The Open Banking Revolution – Time for Change


What is Open Banking and why should I care?

Open banking is the use of public application programming interfaces — most commonly called Open APIs — to enable third-party developers to build apps and services around more traditional banking and financial services

In addition to the Open APIs empowering this, open banking also refers to an influx of open data and a greater financial transparency, as well as leveraging open source technology to make it all happen.

Open Banking is important because you can better access to your data and it will allow you to make better and more informed choices about the financial products that are right for you. It will also drive competition within the financial services sector, promoting innovation and allowing new and better products and services to be developed.

It is designed to give customers more control over their information, leading to more choice in their banking and more convenience in managing their money—thus resulting in more confidence in the use and value of an asset mostly undiscovered by customers: their data.


What about Security?

Safety has been the main concern of the open banking debate. Financial institutions and other companies that participate in open banking will need to adhere to strict security standards when accessing and storing your data and will be subject to the privacy act. These organisations will also only be able to access your data at your request and do with it what you want.

Let’s break down Open Banking in more detail:

Since PSD2 has been initiated in Europe, we have seen the entrace of the Third Party Providers (TPPs). The types of TPPs impacted by PSD2 include

  • Payment Initiation Service Provider (PISP)
  • Account Information Service Providers (AISP)

PISPs are Companies which access customer’s bank accounts to transact (e.g debit & credit).

  • Examples of PISPs include Stripe, PayU and Trustly.

AISPs are Companies which can access customer account data to provide financial management service.

  • Examples of AISPs include Spiir, Meniga, YOLT and Wealthfront.

Considerations when implementing Open Banking:


The use of OAuth 2.0 is critical here as third parties who want to access data must send the customer to the bank first who will strongly authenticate them and request their consent before issuing an access token to the third party that will allow them to access. 

APIs & Security

Most organizations did not have Open Banking in mind when they designed their APIs and security platforms. They now need to find secure ways to expose their APIs, many of which are likely running on top of legacy platforms.

Strong Customer Authentication

In Europe, PSD2 mandates that financial institutions must enforce Strong Customer Authentication (SCA) when customers perform certain actions and this includes Open Banking. Typically when considering authentication mechanisms we consider three factors: knowledge, possession, and inherence. 

Trust & Governance

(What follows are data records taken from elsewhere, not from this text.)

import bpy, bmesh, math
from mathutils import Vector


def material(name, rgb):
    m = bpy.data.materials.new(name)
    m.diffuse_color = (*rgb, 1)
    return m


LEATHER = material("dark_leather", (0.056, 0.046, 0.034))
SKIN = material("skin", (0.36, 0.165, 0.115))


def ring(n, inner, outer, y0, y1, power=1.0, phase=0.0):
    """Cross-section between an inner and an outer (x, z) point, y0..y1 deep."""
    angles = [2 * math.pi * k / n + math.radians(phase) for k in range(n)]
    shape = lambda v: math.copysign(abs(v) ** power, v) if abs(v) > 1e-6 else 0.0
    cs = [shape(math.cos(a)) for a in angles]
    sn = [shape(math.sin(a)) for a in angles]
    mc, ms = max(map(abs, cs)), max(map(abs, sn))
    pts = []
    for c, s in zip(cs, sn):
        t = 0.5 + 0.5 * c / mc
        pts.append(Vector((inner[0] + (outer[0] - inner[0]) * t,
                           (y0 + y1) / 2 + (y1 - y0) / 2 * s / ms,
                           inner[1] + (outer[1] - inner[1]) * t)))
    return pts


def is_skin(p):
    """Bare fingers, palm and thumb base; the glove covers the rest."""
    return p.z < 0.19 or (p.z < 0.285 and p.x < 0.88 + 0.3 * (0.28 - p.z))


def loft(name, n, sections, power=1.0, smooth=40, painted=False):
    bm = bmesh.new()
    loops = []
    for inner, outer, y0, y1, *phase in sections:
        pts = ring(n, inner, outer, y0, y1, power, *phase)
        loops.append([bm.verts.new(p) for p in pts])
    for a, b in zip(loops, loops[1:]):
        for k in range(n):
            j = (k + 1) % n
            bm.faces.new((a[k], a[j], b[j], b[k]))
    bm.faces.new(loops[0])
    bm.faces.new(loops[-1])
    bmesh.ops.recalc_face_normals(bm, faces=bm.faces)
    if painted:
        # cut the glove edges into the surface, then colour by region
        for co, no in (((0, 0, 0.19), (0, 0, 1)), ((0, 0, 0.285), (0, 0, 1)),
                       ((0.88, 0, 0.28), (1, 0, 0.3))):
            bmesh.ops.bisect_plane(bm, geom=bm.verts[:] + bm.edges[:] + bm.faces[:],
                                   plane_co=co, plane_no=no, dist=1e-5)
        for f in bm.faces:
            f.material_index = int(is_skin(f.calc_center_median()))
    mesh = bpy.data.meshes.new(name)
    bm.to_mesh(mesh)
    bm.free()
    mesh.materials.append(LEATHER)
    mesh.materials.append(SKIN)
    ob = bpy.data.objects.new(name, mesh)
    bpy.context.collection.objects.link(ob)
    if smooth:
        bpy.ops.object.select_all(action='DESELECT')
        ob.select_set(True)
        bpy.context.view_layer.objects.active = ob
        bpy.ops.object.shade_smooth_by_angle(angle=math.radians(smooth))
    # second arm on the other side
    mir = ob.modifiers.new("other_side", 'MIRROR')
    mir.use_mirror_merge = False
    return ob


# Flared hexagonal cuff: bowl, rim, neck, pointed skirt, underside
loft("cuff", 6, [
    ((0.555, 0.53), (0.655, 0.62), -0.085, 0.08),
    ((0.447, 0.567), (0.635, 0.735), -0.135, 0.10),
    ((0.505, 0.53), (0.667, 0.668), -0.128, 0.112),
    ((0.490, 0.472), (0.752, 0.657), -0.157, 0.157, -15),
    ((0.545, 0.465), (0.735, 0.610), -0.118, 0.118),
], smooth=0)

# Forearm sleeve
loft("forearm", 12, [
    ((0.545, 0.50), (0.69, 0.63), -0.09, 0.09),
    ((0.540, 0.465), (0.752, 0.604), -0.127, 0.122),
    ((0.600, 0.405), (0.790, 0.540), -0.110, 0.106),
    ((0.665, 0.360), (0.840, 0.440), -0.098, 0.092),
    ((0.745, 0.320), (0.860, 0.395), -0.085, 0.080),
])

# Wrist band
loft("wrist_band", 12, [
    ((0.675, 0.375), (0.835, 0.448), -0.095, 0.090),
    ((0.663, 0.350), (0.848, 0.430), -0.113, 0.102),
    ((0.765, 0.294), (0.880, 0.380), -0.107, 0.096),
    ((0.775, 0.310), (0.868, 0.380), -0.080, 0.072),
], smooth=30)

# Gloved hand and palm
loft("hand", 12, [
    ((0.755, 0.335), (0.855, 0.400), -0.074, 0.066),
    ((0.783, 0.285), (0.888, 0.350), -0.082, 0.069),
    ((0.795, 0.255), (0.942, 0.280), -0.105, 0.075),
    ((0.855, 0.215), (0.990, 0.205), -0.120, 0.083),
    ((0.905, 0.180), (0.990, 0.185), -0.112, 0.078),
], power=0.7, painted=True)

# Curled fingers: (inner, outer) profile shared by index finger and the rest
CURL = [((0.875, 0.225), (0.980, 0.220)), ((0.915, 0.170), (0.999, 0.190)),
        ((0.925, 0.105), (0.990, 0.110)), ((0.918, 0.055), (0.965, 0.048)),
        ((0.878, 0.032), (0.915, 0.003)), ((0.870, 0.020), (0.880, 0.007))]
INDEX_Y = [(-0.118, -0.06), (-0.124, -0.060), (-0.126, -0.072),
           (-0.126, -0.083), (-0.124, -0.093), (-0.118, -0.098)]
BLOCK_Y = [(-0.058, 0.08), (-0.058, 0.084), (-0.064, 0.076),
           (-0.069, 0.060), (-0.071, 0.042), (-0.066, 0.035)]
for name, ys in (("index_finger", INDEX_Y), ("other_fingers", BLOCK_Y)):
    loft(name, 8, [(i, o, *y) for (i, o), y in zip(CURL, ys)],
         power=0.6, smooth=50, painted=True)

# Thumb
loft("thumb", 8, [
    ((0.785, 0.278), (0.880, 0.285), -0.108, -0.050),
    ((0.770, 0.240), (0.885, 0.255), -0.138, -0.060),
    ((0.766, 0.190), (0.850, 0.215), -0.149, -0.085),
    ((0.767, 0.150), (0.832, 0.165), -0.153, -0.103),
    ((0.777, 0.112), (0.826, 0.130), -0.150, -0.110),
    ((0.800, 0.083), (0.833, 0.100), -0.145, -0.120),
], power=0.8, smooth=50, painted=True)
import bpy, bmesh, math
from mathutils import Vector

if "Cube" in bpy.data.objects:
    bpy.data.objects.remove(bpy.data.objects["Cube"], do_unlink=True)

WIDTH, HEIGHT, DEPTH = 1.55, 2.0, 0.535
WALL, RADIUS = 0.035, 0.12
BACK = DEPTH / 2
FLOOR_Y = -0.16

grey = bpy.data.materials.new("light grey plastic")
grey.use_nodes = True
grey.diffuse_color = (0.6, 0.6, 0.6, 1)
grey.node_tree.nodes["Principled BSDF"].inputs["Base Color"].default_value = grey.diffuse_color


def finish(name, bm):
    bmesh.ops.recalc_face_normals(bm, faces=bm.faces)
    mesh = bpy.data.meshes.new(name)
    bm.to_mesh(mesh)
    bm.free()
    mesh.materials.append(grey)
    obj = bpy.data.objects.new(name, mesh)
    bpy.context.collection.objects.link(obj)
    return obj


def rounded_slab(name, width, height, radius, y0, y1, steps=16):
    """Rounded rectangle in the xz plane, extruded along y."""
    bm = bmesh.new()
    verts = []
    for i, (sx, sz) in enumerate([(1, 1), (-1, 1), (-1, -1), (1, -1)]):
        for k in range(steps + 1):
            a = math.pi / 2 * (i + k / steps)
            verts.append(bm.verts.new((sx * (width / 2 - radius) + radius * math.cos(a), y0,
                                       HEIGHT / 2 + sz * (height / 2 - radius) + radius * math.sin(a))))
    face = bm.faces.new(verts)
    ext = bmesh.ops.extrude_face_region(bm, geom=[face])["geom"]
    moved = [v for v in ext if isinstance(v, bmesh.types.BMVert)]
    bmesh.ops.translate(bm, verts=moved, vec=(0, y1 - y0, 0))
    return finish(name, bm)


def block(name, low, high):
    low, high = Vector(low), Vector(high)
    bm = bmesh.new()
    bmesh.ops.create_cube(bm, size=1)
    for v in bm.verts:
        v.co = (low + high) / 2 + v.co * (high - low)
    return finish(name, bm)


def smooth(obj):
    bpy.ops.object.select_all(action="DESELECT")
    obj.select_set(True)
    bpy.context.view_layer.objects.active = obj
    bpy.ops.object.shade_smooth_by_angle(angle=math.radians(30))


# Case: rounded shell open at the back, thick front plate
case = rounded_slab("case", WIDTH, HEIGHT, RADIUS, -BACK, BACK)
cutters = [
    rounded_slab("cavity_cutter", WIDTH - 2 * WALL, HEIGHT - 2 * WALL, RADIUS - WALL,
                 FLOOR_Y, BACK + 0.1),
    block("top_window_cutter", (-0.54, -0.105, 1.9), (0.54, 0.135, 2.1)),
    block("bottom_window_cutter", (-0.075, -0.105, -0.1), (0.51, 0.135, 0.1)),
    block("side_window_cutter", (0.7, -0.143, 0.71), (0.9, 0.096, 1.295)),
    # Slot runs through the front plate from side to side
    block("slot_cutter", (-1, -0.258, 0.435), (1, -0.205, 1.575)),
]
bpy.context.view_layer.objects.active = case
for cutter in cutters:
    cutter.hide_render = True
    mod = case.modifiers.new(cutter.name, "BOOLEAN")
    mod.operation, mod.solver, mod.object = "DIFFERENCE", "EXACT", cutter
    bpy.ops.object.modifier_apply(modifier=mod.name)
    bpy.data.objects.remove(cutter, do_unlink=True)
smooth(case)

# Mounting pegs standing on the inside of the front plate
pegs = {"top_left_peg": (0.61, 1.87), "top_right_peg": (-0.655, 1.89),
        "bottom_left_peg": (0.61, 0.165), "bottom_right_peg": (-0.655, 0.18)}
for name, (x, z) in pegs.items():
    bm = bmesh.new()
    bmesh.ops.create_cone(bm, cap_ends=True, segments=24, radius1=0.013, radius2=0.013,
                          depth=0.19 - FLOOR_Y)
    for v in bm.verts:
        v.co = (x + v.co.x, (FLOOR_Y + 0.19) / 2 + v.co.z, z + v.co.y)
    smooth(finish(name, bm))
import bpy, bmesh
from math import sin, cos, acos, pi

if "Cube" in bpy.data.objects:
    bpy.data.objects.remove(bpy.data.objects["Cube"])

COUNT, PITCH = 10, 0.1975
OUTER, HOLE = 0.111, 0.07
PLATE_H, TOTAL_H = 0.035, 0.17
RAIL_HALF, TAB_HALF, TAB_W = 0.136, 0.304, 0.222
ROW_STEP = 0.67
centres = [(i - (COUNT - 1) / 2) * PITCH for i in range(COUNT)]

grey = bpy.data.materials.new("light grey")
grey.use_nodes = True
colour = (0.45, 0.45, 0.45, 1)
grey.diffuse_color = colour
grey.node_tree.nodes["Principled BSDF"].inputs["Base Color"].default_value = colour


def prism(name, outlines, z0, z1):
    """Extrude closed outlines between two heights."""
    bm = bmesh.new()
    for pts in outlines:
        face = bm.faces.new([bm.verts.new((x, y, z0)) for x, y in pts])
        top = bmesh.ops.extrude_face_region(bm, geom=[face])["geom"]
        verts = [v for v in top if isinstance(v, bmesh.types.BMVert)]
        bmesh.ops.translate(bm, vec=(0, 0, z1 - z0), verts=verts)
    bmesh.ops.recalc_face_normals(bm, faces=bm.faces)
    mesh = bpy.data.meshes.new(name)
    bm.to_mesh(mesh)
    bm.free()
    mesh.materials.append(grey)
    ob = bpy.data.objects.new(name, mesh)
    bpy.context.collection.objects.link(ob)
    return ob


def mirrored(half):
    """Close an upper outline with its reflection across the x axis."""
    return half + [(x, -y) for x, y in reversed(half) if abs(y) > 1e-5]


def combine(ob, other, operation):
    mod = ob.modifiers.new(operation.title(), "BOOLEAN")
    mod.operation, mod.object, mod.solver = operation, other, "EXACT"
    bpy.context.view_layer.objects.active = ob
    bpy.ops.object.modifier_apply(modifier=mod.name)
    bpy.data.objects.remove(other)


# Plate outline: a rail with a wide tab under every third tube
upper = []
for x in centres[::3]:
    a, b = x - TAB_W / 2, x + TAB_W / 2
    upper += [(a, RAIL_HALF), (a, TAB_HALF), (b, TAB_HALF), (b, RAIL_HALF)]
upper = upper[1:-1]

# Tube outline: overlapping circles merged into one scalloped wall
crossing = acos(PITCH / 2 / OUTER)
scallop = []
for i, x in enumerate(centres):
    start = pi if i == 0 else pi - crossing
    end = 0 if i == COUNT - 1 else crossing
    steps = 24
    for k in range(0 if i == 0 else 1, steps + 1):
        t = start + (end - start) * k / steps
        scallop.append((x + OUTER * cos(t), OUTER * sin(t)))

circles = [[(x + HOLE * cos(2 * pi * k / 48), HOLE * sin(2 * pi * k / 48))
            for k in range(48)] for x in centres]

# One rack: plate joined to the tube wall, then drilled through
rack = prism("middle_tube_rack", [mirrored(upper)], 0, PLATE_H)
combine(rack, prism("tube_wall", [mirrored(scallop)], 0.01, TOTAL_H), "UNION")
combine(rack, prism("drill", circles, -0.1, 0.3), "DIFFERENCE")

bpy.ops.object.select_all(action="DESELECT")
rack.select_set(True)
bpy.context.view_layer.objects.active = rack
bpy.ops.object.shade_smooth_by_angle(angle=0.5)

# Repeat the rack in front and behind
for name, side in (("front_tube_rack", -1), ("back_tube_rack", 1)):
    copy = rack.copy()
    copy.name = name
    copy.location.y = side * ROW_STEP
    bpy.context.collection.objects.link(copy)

Institutions need to determine if a third party is fit to access customer data. In the UK the Open Banking directory, managed by the FCA, delivers this assurance however at this time across the rest of the world no such facility exists. Organizations outside of the UK must therefore implement their own third-party governance processes and means to enforce them.

Enabling Developers

Many of the organizations now grappling with Open Banking have never really had to think about the developer experience before.

Designing, publishing & documenting a set of APIs and making them as easy as possible to view and use is not a simple problem and it really requires a whole different way of thinking. The need for standardization across APIs is very important across the design.

PSD2 also mandates that organizations make available a development sandbox that allows third parties to test their integrations in advance.

Where is Open Banking available and what other countries are implementing it?

Since 13th January 2018, Open Banking is ‘live’ in the United Kingdom. Many financial institutions are ‘live’ somewhat with Open Banking but they will admit there is a lot more to do before they are fully compliant.

Across the EU, PSD2 was transposed in member states' domestic laws in Jan 2018. Between November 2018 and April 2019 they need to be compliant or face penalties.

Australia is another country where the government is enforcing rules around open banking in 2017.

The Australian Government will phase in Open Banking with the aim that the four major banks will make data available on credit and debit card, deposit and transaction accounts by 1 July 2019 and mortgages by 1 February 2020, including for joint accounts where digital authorizations to transact on the accounts already exist. Consumer data on all products recommended by the Review will be available by 1 July 2020.

How can financial institutions benefit from tools to get started with Open Banking?

Some key areas when implementing an open banking strategy in terms of technology include having a developer portal containing the APIs. Easy-to-follow documentation is crucial here.

Having a sandbox environment is also important when designing and developing these open APIs. Many financial institutions will see the need for virtualized or mocked services where responses can be edited from a definition or routed from a 3rd party and also where authorization (OAuth 2.0) and behavior (bandwidth/congestion) can be simulated to act as a production-like an environment.